He said business has been great; Mindful has 150 patients and growing after eight months. Berry has been proactive in educating the community about the pilot program and he said he will soon be turning a profit.
Community stigma is another significant challenge for dispensaries. Residents and aldermen on the city's North and Northwest sides are trying to block cannabis uses, voicing concerns that opening a dispensary would lead to a rise in crime.
Zimmerman said these fears are unfounded. State law mandates that dispensaries must account for every gram of inventory, and the transfer of product and money is meticulously recorded and guarded.
Zimmerman said the best locations for dispensaries are on the South and West sides, and south and west suburbs. (She's working with a client now considering setting up shop on the South Side.) Zimmerman said that as more residents are educated on the program, they’ll realize that medical marijuana will not attract riffraff; it will bring out their neighbors who need it.
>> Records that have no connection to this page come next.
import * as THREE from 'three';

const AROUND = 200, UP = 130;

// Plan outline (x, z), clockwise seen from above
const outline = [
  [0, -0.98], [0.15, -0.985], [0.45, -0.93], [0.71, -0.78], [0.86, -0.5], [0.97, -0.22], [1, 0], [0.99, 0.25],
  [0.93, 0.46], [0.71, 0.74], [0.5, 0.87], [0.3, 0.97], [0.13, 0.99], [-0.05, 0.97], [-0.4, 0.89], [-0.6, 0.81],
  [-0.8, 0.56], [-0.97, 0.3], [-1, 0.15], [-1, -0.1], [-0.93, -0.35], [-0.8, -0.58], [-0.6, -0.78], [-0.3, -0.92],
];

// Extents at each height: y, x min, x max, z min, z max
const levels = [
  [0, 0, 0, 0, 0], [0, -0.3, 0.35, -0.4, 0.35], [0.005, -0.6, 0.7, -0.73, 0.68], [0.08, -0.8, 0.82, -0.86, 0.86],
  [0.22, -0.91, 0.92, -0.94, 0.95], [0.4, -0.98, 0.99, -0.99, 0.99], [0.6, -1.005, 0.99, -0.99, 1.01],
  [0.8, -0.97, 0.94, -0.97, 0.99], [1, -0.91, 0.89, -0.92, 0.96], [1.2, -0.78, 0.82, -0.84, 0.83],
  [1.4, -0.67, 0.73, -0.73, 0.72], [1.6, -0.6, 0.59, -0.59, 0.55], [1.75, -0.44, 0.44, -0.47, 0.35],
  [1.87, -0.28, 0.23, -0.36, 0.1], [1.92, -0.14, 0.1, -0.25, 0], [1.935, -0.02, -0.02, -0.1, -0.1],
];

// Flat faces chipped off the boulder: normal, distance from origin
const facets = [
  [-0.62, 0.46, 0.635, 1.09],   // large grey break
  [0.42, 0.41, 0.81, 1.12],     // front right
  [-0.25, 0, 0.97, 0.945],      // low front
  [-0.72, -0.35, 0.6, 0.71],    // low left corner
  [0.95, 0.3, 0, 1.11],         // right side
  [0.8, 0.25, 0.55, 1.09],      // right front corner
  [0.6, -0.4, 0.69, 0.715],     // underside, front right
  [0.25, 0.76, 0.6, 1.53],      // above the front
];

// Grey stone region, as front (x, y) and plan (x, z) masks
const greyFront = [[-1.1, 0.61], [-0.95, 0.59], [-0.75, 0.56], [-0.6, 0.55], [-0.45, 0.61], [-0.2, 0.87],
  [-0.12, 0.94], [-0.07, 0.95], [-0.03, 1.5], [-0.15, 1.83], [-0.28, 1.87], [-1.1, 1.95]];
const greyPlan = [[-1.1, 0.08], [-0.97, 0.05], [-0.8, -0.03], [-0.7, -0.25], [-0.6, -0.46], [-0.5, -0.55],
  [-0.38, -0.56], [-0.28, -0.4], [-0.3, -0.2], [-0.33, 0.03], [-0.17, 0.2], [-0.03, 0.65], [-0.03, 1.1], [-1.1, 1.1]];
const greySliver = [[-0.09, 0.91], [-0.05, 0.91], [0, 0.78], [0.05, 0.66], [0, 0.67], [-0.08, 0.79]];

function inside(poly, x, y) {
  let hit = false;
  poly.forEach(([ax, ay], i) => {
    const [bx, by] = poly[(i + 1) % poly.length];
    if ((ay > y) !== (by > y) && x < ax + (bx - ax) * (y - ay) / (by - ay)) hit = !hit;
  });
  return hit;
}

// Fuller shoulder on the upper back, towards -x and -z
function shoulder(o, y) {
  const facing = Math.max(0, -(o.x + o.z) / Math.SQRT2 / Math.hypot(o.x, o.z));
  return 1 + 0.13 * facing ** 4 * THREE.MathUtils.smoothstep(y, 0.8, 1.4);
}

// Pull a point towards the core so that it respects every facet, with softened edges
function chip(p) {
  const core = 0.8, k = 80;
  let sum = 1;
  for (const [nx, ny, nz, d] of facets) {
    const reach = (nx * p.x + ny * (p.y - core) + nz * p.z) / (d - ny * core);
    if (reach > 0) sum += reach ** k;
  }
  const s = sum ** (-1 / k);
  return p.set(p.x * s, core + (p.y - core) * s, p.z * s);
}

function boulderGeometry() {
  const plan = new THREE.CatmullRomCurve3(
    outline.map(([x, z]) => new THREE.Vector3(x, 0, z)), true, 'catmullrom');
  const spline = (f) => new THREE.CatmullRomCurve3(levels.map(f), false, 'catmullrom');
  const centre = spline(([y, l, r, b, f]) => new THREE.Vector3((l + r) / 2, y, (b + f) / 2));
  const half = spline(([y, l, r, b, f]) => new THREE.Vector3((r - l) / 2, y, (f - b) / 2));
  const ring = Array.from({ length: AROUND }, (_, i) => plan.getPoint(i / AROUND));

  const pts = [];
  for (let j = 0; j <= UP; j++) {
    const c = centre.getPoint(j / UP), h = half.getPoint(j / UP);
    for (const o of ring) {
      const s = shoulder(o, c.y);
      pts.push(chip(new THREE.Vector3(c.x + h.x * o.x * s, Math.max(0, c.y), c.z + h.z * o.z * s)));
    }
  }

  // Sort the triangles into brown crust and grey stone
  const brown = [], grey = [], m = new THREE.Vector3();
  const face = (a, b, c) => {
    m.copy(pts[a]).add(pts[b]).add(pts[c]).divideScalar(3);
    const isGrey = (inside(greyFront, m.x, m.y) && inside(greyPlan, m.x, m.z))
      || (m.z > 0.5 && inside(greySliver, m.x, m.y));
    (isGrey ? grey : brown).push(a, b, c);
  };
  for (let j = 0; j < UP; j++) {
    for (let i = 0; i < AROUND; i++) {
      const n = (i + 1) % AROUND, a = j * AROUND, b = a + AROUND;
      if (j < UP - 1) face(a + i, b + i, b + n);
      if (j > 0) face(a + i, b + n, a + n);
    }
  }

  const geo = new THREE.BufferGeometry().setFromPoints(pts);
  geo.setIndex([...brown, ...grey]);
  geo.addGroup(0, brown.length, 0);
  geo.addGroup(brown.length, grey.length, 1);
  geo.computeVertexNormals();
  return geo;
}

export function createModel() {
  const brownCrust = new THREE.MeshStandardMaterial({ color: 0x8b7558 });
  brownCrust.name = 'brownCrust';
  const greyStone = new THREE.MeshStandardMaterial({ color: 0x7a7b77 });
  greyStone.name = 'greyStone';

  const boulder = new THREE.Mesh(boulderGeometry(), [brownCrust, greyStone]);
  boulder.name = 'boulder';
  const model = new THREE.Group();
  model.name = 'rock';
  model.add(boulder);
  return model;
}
The cannabis program is already helping Illinois' bottom line; the state collected $5M in application fees when the program was announced. Cultivators pay a $200k licensing fee and a $100k annual renewal, and dispensaries pay $30k to be licensed with a $25k annual renewal fee. The cannabis pilot program generated two new state taxes, a 7% sales tax when cultivation centers sell to dispensaries and a surcharge per ounce.
And the state is starting to loosen its grip, which could allow the industry to blossom. Gov. Bruce Rauner signed legislation last July extending the program until July 2020, and added those with post-traumatic stress disorder and patients suffering from terminal illness — defined as those who have less than six months left to live — to the list of those allowed to participate in the program.
The Illinois Legislature will debate adding migraines, post-surgical chronic pain and irritable bowel syndrome to the list of conditions during its current session.
Most significant to real estate, the City of Chicago proposed relaxing zoning restrictions that would allow dispensaries in nightlife districts and residential areas.
Berry believes the slow rollout of medical marijuana in Illinois will be to the benefit of dispensaries long term. He said the state is adding 1,000 new patients each month, which indicates that demand for medical marijuana is so great that patients are willing to undergo the strict background checks, fingerprinting and limits to how much cannabis they can buy (2.5 ounces every two weeks) to obtain licenses.
What’s keeping medical marijuana from truly taking off in the Land of Lincoln, Berry said, is support from large medical groups. Although more doctors are cannabis-friendly, what can truly turn the heads of the doubters is having the big medical groups getting involved and allowing their doctors to approve patients.
But JLL vice president and “dean of industrial research” George Cutro is not convinced cannabis will ever be the huge real estate driver some project.
He said the possibility of increases in crime when a dispensary opens should not be completely discounted. Dispensaries are cash-heavy retail establishments and, even with the strict security called for under the program, the chance of a robbery remains.
Cutro does not see medical marijuana having a huge benefit to the industrial sector. When the state began discussing the pilot program, firms hoping to land one of the cultivation center licenses tied up smaller warehouses intending to start retrofitting the buildings once a license was in hand. Between the fees to obtain a license and the costs of buying, retrofitting and adding security systems to cultivation centers, players in the medical marijuana game are laying out a lot of capital before the first plants are harvested.
Cutro said there is also a concern that local tax revenues would taper off as more dispensaries and grow houses open in a tight market, similar to what is happening with the high concentration of casinos in the greater Chicago area.